Problem details: What lines of the data below hold the string "stone"? Copy each one.

Collection entries
# # #

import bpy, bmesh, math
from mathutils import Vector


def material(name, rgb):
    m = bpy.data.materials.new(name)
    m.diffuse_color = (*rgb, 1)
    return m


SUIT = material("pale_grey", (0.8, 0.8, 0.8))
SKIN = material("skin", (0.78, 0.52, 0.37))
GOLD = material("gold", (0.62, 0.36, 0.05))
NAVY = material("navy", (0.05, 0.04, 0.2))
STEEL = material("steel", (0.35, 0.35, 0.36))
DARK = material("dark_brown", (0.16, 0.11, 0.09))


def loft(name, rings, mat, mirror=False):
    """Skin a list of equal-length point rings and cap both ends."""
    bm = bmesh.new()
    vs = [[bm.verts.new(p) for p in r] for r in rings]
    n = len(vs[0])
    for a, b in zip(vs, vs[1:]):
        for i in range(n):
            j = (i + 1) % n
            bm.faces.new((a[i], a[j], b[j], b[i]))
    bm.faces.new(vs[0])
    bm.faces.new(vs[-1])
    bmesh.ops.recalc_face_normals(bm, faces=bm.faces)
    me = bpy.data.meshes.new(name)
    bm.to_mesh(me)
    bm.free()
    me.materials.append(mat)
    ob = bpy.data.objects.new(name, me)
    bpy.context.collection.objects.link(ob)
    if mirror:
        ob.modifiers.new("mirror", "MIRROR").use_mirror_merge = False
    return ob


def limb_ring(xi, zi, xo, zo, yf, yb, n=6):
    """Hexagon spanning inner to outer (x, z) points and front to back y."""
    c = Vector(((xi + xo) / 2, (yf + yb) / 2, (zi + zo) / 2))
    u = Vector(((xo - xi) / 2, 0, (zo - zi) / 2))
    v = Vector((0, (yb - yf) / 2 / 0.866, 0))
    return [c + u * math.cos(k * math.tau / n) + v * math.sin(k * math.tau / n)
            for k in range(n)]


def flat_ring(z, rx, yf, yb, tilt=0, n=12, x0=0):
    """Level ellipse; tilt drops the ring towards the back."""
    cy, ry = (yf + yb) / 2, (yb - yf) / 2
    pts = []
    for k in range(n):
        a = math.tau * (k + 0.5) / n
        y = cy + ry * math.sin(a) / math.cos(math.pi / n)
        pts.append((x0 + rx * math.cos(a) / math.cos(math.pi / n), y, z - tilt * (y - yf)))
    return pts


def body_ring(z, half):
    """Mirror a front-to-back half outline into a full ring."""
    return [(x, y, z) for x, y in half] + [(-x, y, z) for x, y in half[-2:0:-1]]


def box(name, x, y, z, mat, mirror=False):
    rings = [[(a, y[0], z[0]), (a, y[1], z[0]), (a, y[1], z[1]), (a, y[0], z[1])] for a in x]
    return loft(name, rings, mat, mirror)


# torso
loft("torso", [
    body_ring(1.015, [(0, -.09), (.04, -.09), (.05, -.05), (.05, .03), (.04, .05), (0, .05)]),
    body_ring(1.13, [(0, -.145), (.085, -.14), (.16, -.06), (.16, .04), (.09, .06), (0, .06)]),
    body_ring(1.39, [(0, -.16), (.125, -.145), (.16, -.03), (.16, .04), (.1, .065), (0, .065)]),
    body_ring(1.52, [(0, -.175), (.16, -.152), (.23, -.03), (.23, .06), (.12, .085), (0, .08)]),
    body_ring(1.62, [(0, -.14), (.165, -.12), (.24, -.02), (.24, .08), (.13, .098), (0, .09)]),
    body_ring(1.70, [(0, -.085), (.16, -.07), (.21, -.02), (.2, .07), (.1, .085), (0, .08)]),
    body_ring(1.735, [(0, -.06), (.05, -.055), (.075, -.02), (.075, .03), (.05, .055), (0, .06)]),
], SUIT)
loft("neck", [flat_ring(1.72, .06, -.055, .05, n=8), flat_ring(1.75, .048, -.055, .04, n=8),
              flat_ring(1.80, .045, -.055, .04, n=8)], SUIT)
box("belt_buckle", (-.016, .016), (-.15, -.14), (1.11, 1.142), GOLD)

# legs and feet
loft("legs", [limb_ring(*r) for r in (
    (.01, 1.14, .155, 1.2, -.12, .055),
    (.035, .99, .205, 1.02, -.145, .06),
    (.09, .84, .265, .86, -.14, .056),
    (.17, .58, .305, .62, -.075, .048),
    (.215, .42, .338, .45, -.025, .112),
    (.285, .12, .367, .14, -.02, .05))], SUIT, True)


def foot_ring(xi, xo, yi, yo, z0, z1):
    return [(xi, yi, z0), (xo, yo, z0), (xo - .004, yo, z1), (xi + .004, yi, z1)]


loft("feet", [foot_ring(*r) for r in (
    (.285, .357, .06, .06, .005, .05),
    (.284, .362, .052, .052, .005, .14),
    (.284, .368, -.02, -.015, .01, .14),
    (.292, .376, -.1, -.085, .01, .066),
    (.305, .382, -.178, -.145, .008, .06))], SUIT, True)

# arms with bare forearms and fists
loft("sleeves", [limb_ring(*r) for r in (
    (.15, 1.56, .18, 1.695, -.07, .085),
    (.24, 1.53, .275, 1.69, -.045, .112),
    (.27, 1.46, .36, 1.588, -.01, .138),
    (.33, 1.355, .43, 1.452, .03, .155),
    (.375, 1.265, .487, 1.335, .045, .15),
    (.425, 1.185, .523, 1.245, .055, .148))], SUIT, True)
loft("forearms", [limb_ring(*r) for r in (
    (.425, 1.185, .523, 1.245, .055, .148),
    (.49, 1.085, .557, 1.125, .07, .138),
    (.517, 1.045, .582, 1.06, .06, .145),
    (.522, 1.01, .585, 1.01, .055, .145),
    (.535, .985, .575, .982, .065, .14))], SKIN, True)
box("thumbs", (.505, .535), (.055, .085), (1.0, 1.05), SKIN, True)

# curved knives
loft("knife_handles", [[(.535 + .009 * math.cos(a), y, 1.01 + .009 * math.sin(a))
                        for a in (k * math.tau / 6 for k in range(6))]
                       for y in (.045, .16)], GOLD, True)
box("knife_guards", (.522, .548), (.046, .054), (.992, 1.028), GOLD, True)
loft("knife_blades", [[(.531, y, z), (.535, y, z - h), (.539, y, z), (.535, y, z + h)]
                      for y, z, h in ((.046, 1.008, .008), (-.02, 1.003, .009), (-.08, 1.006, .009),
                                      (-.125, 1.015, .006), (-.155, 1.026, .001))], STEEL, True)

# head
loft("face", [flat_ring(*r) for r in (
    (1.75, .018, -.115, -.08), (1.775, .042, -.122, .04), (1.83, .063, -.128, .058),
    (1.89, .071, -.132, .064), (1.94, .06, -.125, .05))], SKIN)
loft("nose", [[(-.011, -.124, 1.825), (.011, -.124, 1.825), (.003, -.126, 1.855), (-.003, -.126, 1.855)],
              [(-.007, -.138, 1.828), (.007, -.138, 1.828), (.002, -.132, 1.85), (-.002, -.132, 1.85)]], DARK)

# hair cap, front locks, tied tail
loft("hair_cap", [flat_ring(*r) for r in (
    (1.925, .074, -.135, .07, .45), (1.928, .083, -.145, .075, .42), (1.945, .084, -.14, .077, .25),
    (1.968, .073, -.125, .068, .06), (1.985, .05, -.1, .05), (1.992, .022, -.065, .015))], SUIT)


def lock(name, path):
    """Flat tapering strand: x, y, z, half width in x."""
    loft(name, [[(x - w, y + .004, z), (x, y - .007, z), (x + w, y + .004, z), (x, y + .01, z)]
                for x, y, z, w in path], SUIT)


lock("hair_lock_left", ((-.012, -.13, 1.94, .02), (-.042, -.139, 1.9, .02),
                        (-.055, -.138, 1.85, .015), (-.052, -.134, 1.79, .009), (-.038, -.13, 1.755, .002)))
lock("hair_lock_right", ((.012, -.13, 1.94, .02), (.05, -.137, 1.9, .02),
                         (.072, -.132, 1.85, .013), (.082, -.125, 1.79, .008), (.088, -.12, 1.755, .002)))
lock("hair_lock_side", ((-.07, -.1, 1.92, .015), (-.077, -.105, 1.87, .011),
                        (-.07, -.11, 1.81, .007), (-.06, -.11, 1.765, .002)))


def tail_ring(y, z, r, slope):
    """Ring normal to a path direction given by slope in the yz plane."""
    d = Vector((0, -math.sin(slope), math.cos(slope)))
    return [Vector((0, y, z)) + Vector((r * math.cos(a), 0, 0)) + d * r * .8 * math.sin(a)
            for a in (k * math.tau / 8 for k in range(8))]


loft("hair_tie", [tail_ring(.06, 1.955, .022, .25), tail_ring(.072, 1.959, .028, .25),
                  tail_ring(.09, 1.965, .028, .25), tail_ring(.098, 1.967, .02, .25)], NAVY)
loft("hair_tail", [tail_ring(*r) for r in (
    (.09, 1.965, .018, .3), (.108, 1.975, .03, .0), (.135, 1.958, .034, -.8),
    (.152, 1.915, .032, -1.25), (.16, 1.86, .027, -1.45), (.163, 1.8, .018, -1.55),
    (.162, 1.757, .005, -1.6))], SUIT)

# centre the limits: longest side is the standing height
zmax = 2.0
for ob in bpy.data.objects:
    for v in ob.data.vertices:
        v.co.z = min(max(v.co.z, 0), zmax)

# # #

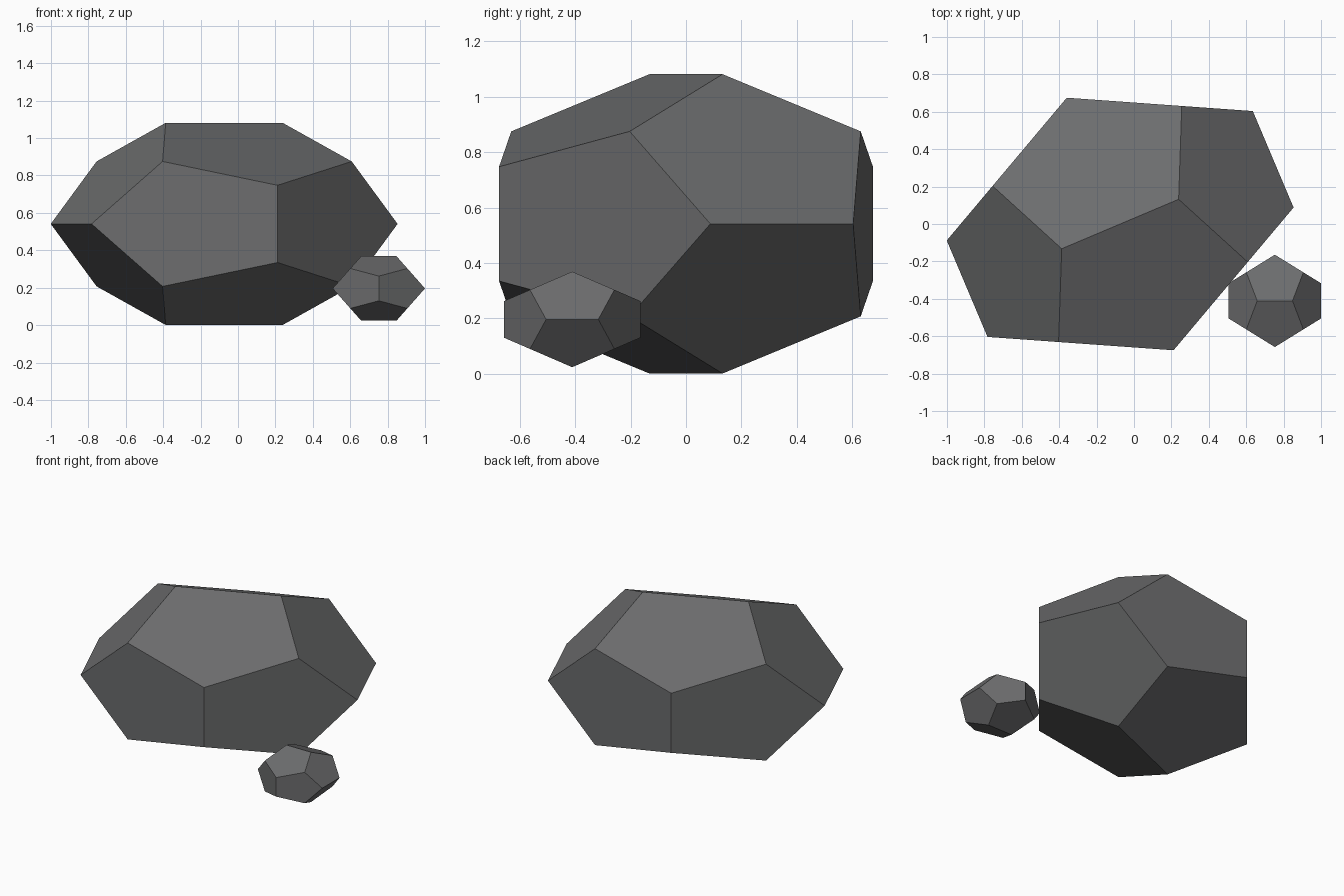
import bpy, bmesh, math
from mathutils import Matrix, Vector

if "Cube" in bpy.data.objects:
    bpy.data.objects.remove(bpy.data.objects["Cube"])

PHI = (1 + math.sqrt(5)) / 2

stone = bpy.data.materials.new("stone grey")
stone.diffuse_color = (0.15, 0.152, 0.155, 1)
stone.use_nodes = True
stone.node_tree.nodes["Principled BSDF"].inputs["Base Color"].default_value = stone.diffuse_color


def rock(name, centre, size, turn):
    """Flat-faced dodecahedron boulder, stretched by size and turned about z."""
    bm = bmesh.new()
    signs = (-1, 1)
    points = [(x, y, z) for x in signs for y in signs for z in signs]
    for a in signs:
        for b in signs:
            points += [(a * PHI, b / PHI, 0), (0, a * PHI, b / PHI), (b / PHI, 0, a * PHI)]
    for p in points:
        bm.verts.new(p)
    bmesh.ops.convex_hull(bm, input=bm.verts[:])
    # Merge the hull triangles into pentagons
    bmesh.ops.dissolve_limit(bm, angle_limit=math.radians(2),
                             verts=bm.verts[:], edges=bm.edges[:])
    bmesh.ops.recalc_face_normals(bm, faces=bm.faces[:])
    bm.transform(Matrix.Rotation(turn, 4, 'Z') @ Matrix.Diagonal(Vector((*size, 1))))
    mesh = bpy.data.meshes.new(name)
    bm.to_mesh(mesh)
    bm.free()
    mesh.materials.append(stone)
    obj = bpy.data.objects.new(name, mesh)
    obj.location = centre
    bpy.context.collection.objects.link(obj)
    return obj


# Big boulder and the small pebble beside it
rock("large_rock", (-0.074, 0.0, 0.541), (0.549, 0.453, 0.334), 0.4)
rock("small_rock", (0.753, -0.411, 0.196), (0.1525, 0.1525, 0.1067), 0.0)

# # #

Solved problem:
stone = bpy.data.materials.new("stone grey")
stone.diffuse_color = (0.15, 0.152, 0.155, 1)
stone.use_nodes = True
stone.node_tree.nodes["Principled BSDF"].inputs["Base Color"].default_value = stone.diffuse_color
    mesh.materials.append(stone)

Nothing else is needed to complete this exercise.